PROVIDED DATA section start

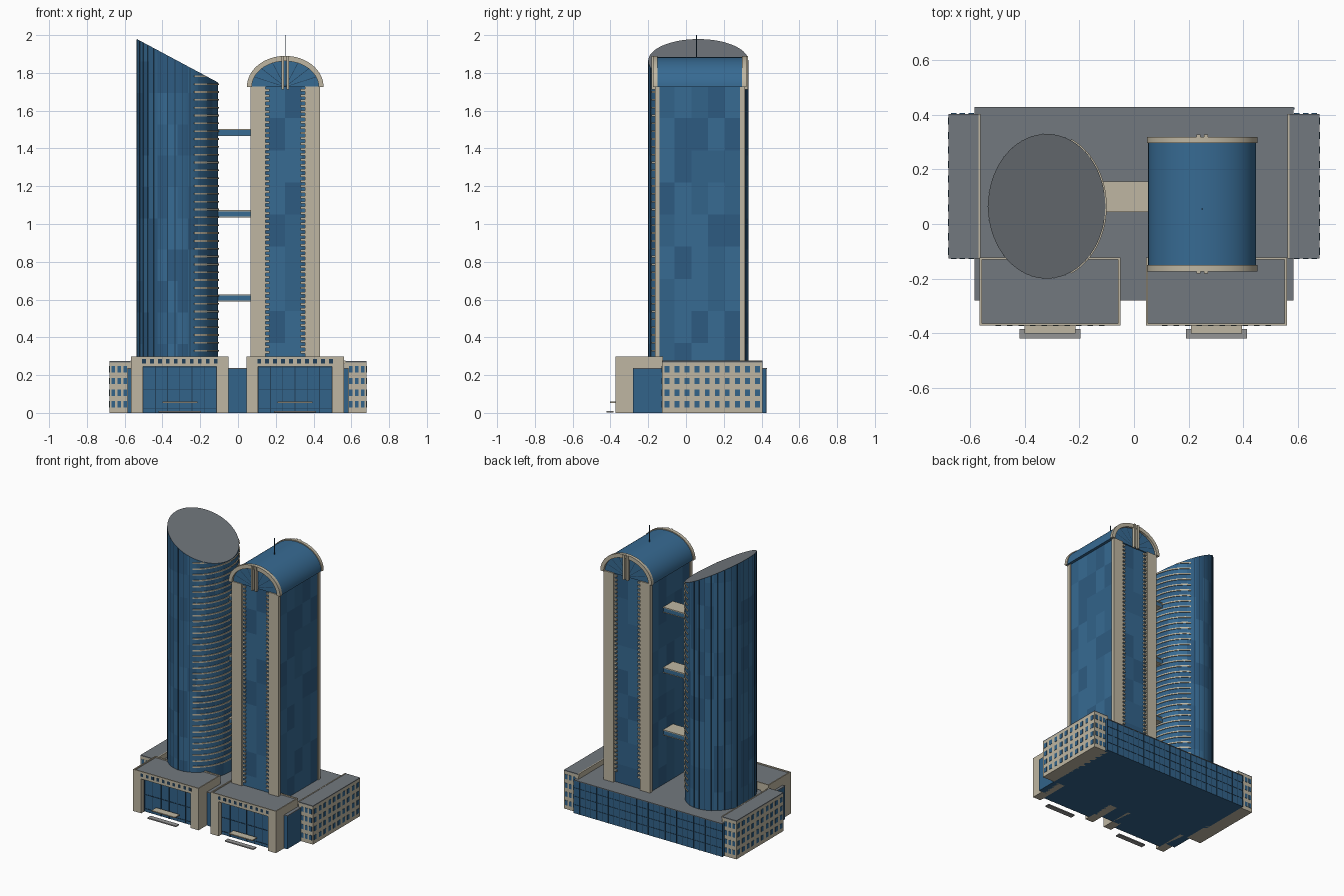
import bpy, bmesh, math, random
from mathutils import Vector

if "Cube" in bpy.data.objects:
    bpy.data.objects.remove(bpy.data.objects["Cube"])
random.seed(4)


def material(name, rgb):
    m = bpy.data.materials.new(name)
    m.diffuse_color = (*rgb, 1)
    m.use_nodes = True
    m.node_tree.nodes["Principled BSDF"].inputs["Base Color"].default_value = m.diffuse_color
    return m


GLASS = [material("glass_%d" % i, c) for i, c in enumerate(
    [(0.027, 0.105, 0.22), (0.032, 0.125, 0.255), (0.038, 0.145, 0.29)])]
DARK = material("dark_frame", (0.015, 0.05, 0.10))
STONE = material("stone", (0.52, 0.47, 0.36))
ROOF = material("roof_grey", (0.17, 0.19, 0.21))


def finish(name, bm, mats, smooth=False):
    bmesh.ops.recalc_face_normals(bm, faces=bm.faces)
    me = bpy.data.meshes.new(name)
    bm.to_mesh(me)
    bm.free()
    for m in mats:
        me.materials.append(m)
    if smooth:
        me.polygons.foreach_set("use_smooth", [True] * len(me.polygons))
        me.set_sharp_from_angle(angle=math.radians(30))
    ob = bpy.data.objects.new(name, me)
    bpy.context.collection.objects.link(ob)
    return ob


def boxes(name, items, mat):
    """One object from boxes given as (x0, x1, y0, y1, z0, z1)."""
    bm = bmesh.new()
    for x0, x1, y0, y1, z0, z1 in items:
        vs = bmesh.ops.create_cube(bm, size=1)["verts"]
        for v in vs:
            v.co = ((x0 + x1) / 2 + v.co.x * (x1 - x0),
                    (y0 + y1) / 2 + v.co.y * (y1 - y0),
                    (z0 + z1) / 2 + v.co.z * (z1 - z0))
    return finish(name, bm, [mat])


def shell(bm, path, levels, pu, pv):
    """Closed wall following path, with glass shades varied in patches."""
    rings = [[bm.verts.new((x, y, z)) for x, y in path] for z in levels]
    n, shade = len(path), {}
    for j in range(len(levels) - 1):
        for i in range(n):
            k = (i + 1) % n
            f = bm.faces.new((rings[j][i], rings[j][k], rings[j + 1][k], rings[j + 1][i]))
            f.material_index = shade.setdefault((i // pu, j // pv), random.randrange(3))
    return rings


def extrude_xz(name, pts, y0, y1, mat, smooth=False):
    bm = bmesh.new()
    f = bm.faces.new([bm.verts.new((x, y0, z)) for x, z in pts])
    g = bmesh.ops.extrude_face_region(bm, geom=[f])["geom"]
    bmesh.ops.translate(bm, vec=(0, y1 - y0, 0),
                        verts=[v for v in g if isinstance(v, bmesh.types.BMVert)])
    return finish(name, bm, [mat], smooth)


# Podium
boxes("podium", [(-.585, .585, -.28, .425, 0, .233)], GLASS[1])
boxes("podium_roof", [(-.585, .585, -.28, .428, .233, .238)], ROOF)
boxes("podium_back_mullions",
      [(-.585 + i * .045, -.582 + i * .045, .42, .427, 0, .233) for i in range(27)]
      + [(-.585, .585, .42, .427, z, z + .003) for z in (.06, .12, .18)], DARK)

# Side wings with window grids
walls, roofs, panes = [], [], []
for s in (-1, 1):
    walls.append((s * .565, s * .68, -.127, .404, 0, .268))
    walls.append((s * .562, s * .57, -.127, .404, .26, .277))
    roofs.append((s * .57, s * .68, -.127, .404, .268, .275))
    for z in (.045, .107, .169, .231):
        for i in range(10):
            y = -.1 + i * .0531
            panes.append((s * .675, s * .682, y - .013, y + .013, z - .017, z + .017))
        for x in (.597, .629, .661):
            for y in (-.127, .404):
                panes.append((s * x - .01, s * x + .01, y - .002, y + .002, z - .017, z + .017))
boxes("wing_walls", walls, STONE)
boxes("wing_roofs", roofs, ROOF)
boxes("wing_windows", panes, GLASS[1])

# Two entrance blocks
stone, glass, dark, roof, steps = [], [], [], [], []
for c in (-.308, .302):
    a, b, y0, y1 = c - .258, c + .258, -.372, -.123
    stone += [(a, a + .063, y0, y1, 0, .245), (b - .063, b, y0, y1, 0, .245),
              (a, b, y0, y1, .245, .282),
              (a, b, y0, y0 + .008, .282, .298), (a, b, y1 - .008, y1, .282, .298),
              (a, a + .008, y0, y1, .282, .298), (b - .008, b, y0, y1, .282, .298)]
    roof.append((a + .008, b - .008, y0 + .008, y1 - .008, .28, .29))
    glass.append((a + .06, b - .06, -.335, -.27, 0, .245))
    for i in range(7):
        x = c - .194 + i * .0647
        dark.append((x - .002, x + .002, -.338, -.334, 0, .245))
    dark += [(c - .195, c + .195, -.338, -.334, z, z + .004) for z in (.02, .12, .24)]
    for i in range(10):
        x = c - .19 + i * .0422
        dark.append((x - .01, x + .01, y0 - .001, y0 + .004, .262, .284))
    stone.append((c - .093, c + .093, -.402, -.35, .053, .06))
    steps.append((c - .112, c + .112, -.42, -.385, .002, .01))
boxes("entrance_frames", stone, STONE)
boxes("entrance_glass", glass, GLASS[1])
boxes("entrance_mullions_and_vents", dark, DARK)
boxes("entrance_roofs", roof, ROOF)
boxes("entrance_steps", steps, material("step_grey", (.3, .3, .3)))

# Elliptical tower with slanted roof
CX, CY, RX, RY, SEG = -.32, .065, .215, .265, 72
cut = dict(plane_co=Vector((CX, 0, 1.864)), plane_no=Vector((.23, 0, .43)).normalized())


def ellipse(t, d=0.0):
    return CX + (RX + d) * math.cos(t), CY + (RY + d) * math.sin(t)


bm = bmesh.new()
shell(bm, [ellipse(2 * math.pi * i / SEG) for i in range(SEG)],
      [.2 + .0415 * j for j in range(45)], 3, 4)
r = bmesh.ops.bisect_plane(bm, geom=bm.verts[:] + bm.edges[:] + bm.faces[:], clear_outer=True, **cut)
rim = [e for e in r["geom_cut"] if isinstance(e, bmesh.types.BMEdge)]
for f in bmesh.ops.edgeloop_fill(bm, edges=rim)["faces"]:
    f.material_index = 3
finish("elliptical_tower", bm, GLASS + [ROOF], True)

# Floor ledges on the inner side of the elliptical tower
bm = bmesh.new()
angles = [math.radians(-66 + 132 * i / 30) for i in range(31)]
for j in range(36):
    z = .325 + j * .0415
    outline = [ellipse(t, .005) for t in angles] + [ellipse(t, -.006) for t in reversed(angles)]
    f = bm.faces.new([bm.verts.new((x, y, z)) for x, y in outline])
    g = bmesh.ops.extrude_face_region(bm, geom=[f])["geom"]
    bmesh.ops.translate(bm, vec=(0, 0, .009), verts=[v for v in g if isinstance(v, bmesh.types.BMVert)])
bmesh.ops.bisect_plane(bm, geom=bm.verts[:] + bm.edges[:] + bm.faces[:], clear_outer=True, **cut)
finish("elliptical_tower_ledges", bm, [STONE])

# Dark vertical mullions on its outer side
bars = []
for i in range(21):
    x, y = ellipse(math.radians(72 + i * 10.8), -.0005)
    bars.append((x - .0018, x + .0018, y - .0018, y + .0018, .23, 1.862 - (x - CX) * .535))
boxes("elliptical_tower_mullions", bars, DARK)

# Rectangular tower glass core
TX = .25
bm = bmesh.new()
x0, x1, y0, y1 = TX - .178, TX + .178, -.15, .295
path = ([(x0 + (x1 - x0) * i / 12, y0) for i in range(12)] + [(x1, y0 + (y1 - y0) * i / 15) for i in range(15)]
        + [(x1 - (x1 - x0) * i / 12, y1) for i in range(12)] + [(x0, y1 - (y1 - y0) * i / 15) for i in range(15)])
rings = shell(bm, path, [.2 + 1.53 * j / 36 for j in range(37)], 3, 4)
bm.faces.new(rings[-1])
finish("rectangular_tower", bm, GLASS)

# Stone piers and small ledges on its front and back
piers, ledges = [], []
for ya, yb in ((-.165, -.14), (.285, .312)):
    for s in (-1, 1):
        piers.append((TX + s * .105, TX + s * .184, ya, yb, .23, 1.728))
        for j in range(50):
            z = .315 + j * .0283
            ledges.append((TX + s * .082, TX + s * .106, ya + .006, yb - .006, z, z + .013))
boxes("tower_piers", piers, STONE)
boxes("tower_small_ledges", ledges, STONE)


# Vaulted cap with stone arches
def arc(rx, rz, n=32):
    return [(TX + rx * math.cos(math.pi * i / n), 1.725 + rz * math.sin(math.pi * i / n)) for i in range(n + 1)]


extrude_xz("vault_roof", arc(.198, .158), -.158, .303, GLASS[2], True)
for name, ya, yb, yo in (("front", -.174, -.15, -.182), ("back", .297, .319, .328)):
    extrude_xz(name + "_arch", arc(.203, .165) + arc(.177, .137)[::-1], ya, yb, STONE, True)
    out, mid = yo, (ya + yb) / 2
    boxes(name + "_arch_posts", [(TX + s * .007, TX + s * .021, min(out, mid), max(out, mid), 1.713, 1.889)
                                 for s in (-1, 1)], STONE)
    spokes = bmesh.new()
    for i in range(1, 8):
        t, y = math.pi * i / 8, (-.159 if yo < 0 else .304)
        d, p = Vector((.178 * math.cos(t), 0, .138 * math.sin(t))), Vector((TX, y, 1.726))
        w = Vector((-d.z, 0, d.x)).normalized() * .0015
        spokes.faces.new([spokes.verts.new(q) for q in (p - w, p + w, p + d + w, p + d - w)])
    finish(name + "_arch_spokes", spokes, [DARK])
boxes("antenna", [(TX - .002, TX + .002, .053, .057, 1.87, 2.0)], DARK)

# Sky bridges
for i, z in enumerate((.61, 1.055, 1.485)):
    boxes("bridge_%d" % i, [(-.13, .08, .047, .152, z - .017, z + .013)], GLASS[2])
    boxes("bridge_slabs_%d" % i, [(-.13, .08, .044, .155, z + .012, z + .018),
                                  (-.13, .08, .044, .155, z - .02, z - .016)], STONE)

PROVIDED DATA section end

■ EXERCISE OBJECTIVE
Return exactly, and only, the lines above starting at the line that contains "m.use_nodes = True" and ending at the line that contains "0, .233)], GLASS[1])".

■ EXERCISE ANSWER
    m.use_nodes = True
    m.node_tree.nodes["Principled BSDF"].inputs["Base Color"].default_value = m.diffuse_color
    return m


GLASS = [material("glass_%d" % i, c) for i, c in enumerate(
    [(0.027, 0.105, 0.22), (0.032, 0.125, 0.255), (0.038, 0.145, 0.29)])]
DARK = material("dark_frame", (0.015, 0.05, 0.10))
STONE = material("stone", (0.52, 0.47, 0.36))
ROOF = material("roof_grey", (0.17, 0.19, 0.21))


def finish(name, bm, mats, smooth=False):
    bmesh.ops.recalc_face_normals(bm, faces=bm.faces)
    me = bpy.data.meshes.new(name)
    bm.to_mesh(me)
    bm.free()
    for m in mats:
        me.materials.append(m)
    if smooth:
        me.polygons.foreach_set("use_smooth", [True] * len(me.polygons))
        me.set_sharp_from_angle(angle=math.radians(30))
    ob = bpy.data.objects.new(name, me)
    bpy.context.collection.objects.link(ob)
    return ob


def boxes(name, items, mat):
    """One object from boxes given as (x0, x1, y0, y1, z0, z1)."""
    bm = bmesh.new()
    for x0, x1, y0, y1, z0, z1 in items:
        vs = bmesh.ops.create_cube(bm, size=1)["verts"]
        for v in vs:
            v.co = ((x0 + x1) / 2 + v.co.x * (x1 - x0),
                    (y0 + y1) / 2 + v.co.y * (y1 - y0),
                    (z0 + z1) / 2 + v.co.z * (z1 - z0))
    return finish(name, bm, [mat])


def shell(bm, path, levels, pu, pv):
    """Closed wall following path, with glass shades varied in patches."""
    rings = [[bm.verts.new((x, y, z)) for x, y in path] for z in levels]
    n, shade = len(path), {}
    for j in range(len(levels) - 1):
        for i in range(n):
            k = (i + 1) % n
            f = bm.faces.new((rings[j][i], rings[j][k], rings[j + 1][k], rings[j + 1][i]))
            f.material_index = shade.setdefault((i // pu, j // pv), random.randrange(3))
    return rings


def extrude_xz(name, pts, y0, y1, mat, smooth=False):
    bm = bmesh.new()
    f = bm.faces.new([bm.verts.new((x, y0, z)) for x, z in pts])
    g = bmesh.ops.extrude_face_region(bm, geom=[f])["geom"]
    bmesh.ops.translate(bm, vec=(0, y1 - y0, 0),
                        verts=[v for v in g if isinstance(v, bmesh.types.BMVert)])
    return finish(name, bm, [mat], smooth)


# Podium
boxes("podium", [(-.585, .585, -.28, .425, 0, .233)], GLASS[1])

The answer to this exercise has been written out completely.